What you are asked to do: Nothing may be added, dropped, or altered; restate the listing word for word.

Information given:
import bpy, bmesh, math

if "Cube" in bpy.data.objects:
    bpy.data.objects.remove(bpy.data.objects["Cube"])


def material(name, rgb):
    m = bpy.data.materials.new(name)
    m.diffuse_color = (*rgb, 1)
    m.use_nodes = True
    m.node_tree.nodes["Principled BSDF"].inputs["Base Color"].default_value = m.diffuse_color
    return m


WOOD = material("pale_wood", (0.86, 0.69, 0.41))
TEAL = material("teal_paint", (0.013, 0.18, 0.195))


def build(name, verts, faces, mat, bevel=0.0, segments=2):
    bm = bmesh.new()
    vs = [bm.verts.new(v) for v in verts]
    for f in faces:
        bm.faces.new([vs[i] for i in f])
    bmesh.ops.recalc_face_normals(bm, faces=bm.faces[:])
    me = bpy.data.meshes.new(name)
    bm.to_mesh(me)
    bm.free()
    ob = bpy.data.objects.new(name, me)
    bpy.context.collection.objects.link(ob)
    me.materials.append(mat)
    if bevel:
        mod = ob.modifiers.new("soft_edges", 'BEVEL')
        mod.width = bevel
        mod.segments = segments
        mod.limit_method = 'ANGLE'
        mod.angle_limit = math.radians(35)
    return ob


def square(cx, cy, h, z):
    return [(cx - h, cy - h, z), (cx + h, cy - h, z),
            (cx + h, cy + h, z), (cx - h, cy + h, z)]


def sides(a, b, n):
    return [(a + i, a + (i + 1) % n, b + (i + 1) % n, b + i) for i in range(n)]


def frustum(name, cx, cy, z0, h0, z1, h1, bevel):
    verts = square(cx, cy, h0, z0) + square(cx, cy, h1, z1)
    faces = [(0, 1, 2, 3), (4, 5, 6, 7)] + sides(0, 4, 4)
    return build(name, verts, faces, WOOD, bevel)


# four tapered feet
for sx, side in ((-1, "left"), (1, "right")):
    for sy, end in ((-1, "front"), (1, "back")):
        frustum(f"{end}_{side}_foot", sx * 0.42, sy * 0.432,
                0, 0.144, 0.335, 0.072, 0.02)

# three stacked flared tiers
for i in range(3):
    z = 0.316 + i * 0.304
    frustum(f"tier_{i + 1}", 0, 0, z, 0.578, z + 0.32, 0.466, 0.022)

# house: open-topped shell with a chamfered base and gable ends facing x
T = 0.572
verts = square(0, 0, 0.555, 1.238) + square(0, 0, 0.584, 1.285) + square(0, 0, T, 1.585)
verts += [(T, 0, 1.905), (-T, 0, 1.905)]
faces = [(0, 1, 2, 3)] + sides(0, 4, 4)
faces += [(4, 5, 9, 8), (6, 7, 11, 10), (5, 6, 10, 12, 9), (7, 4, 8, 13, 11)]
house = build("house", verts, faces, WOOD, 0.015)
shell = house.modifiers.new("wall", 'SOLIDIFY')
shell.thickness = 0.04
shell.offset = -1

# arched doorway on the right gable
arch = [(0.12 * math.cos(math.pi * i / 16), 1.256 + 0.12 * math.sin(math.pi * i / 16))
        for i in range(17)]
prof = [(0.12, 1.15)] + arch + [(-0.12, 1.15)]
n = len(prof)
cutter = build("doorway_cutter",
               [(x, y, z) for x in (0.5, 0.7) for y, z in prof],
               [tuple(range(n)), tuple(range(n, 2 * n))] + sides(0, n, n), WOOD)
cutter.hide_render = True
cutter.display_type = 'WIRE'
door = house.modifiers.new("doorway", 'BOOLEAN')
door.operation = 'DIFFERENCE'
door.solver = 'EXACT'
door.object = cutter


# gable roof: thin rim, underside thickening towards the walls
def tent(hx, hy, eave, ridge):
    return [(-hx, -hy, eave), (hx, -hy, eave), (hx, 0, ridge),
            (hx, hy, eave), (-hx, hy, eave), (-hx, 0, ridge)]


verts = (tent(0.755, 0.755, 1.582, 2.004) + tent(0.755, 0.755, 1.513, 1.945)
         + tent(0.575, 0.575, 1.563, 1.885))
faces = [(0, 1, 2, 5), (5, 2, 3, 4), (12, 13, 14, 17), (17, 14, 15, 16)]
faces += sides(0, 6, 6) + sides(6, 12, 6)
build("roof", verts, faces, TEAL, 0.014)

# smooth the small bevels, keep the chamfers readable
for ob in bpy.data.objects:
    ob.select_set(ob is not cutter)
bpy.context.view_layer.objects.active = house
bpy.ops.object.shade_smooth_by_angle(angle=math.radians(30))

Output for this task:
import bpy, bmesh, math

if "Cube" in bpy.data.objects:
    bpy.data.objects.remove(bpy.data.objects["Cube"])


def material(name, rgb):
    m = bpy.data.materials.new(name)
    m.diffuse_color = (*rgb, 1)
    m.use_nodes = True
    m.node_tree.nodes["Principled BSDF"].inputs["Base Color"].default_value = m.diffuse_color
    return m


WOOD = material("pale_wood", (0.86, 0.69, 0.41))
TEAL = material("teal_paint", (0.013, 0.18, 0.195))


def build(name, verts, faces, mat, bevel=0.0, segments=2):
    bm = bmesh.new()
    vs = [bm.verts.new(v) for v in verts]
    for f in faces:
        bm.faces.new([vs[i] for i in f])
    bmesh.ops.recalc_face_normals(bm, faces=bm.faces[:])
    me = bpy.data.meshes.new(name)
    bm.to_mesh(me)
    bm.free()
    ob = bpy.data.objects.new(name, me)
    bpy.context.collection.objects.link(ob)
    me.materials.append(mat)
    if bevel:
        mod = ob.modifiers.new("soft_edges", 'BEVEL')
        mod.width = bevel
        mod.segments = segments
        mod.limit_method = 'ANGLE'
        mod.angle_limit = math.radians(35)
    return ob


def square(cx, cy, h, z):
    return [(cx - h, cy - h, z), (cx + h, cy - h, z),
            (cx + h, cy + h, z), (cx - h, cy + h, z)]


def sides(a, b, n):
    return [(a + i, a + (i + 1) % n, b + (i + 1) % n, b + i) for i in range(n)]


def frustum(name, cx, cy, z0, h0, z1, h1, bevel):
    verts = square(cx, cy, h0, z0) + square(cx, cy, h1, z1)
    faces = [(0, 1, 2, 3), (4, 5, 6, 7)] + sides(0, 4, 4)
    return build(name, verts, faces, WOOD, bevel)


# four tapered feet
for sx, side in ((-1, "left"), (1, "right")):
    for sy, end in ((-1, "front"), (1, "back")):
        frustum(f"{end}_{side}_foot", sx * 0.42, sy * 0.432,
                0, 0.144, 0.335, 0.072, 0.02)

# three stacked flared tiers
for i in range(3):
    z = 0.316 + i * 0.304
    frustum(f"tier_{i + 1}", 0, 0, z, 0.578, z + 0.32, 0.466, 0.022)

# house: open-topped shell with a chamfered base and gable ends facing x
T = 0.572
verts = square(0, 0, 0.555, 1.238) + square(0, 0, 0.584, 1.285) + square(0, 0, T, 1.585)
verts += [(T, 0, 1.905), (-T, 0, 1.905)]
faces = [(0, 1, 2, 3)] + sides(0, 4, 4)
faces += [(4, 5, 9, 8), (6, 7, 11, 10), (5, 6, 10, 12, 9), (7, 4, 8, 13, 11)]
house = build("house", verts, faces, WOOD, 0.015)
shell = house.modifiers.new("wall", 'SOLIDIFY')
shell.thickness = 0.04
shell.offset = -1

# arched doorway on the right gable
arch = [(0.12 * math.cos(math.pi * i / 16), 1.256 + 0.12 * math.sin(math.pi * i / 16))
        for i in range(17)]
prof = [(0.12, 1.15)] + arch + [(-0.12, 1.15)]
n = len(prof)
cutter = build("doorway_cutter",
               [(x, y, z) for x in (0.5, 0.7) for y, z in prof],
               [tuple(range(n)), tuple(range(n, 2 * n))] + sides(0, n, n), WOOD)
cutter.hide_render = True
cutter.display_type = 'WIRE'
door = house.modifiers.new("doorway", 'BOOLEAN')
door.operation = 'DIFFERENCE'
door.solver = 'EXACT'
door.object = cutter


# gable roof: thin rim, underside thickening towards the walls
def tent(hx, hy, eave, ridge):
    return [(-hx, -hy, eave), (hx, -hy, eave), (hx, 0, ridge),
            (hx, hy, eave), (-hx, hy, eave), (-hx, 0, ridge)]


verts = (tent(0.755, 0.755, 1.582, 2.004) + tent(0.755, 0.755, 1.513, 1.945)
         + tent(0.575, 0.575, 1.563, 1.885))
faces = [(0, 1, 2, 5), (5, 2, 3, 4), (12, 13, 14, 17), (17, 14, 15, 16)]
faces += sides(0, 6, 6) + sides(6, 12, 6)
build("roof", verts, faces, TEAL, 0.014)

# smooth the small bevels, keep the chamfers readable
for ob in bpy.data.objects:
    ob.select_set(ob is not cutter)
bpy.context.view_layer.objects.active = house
bpy.ops.object.shade_smooth_by_angle(angle=math.radians(30))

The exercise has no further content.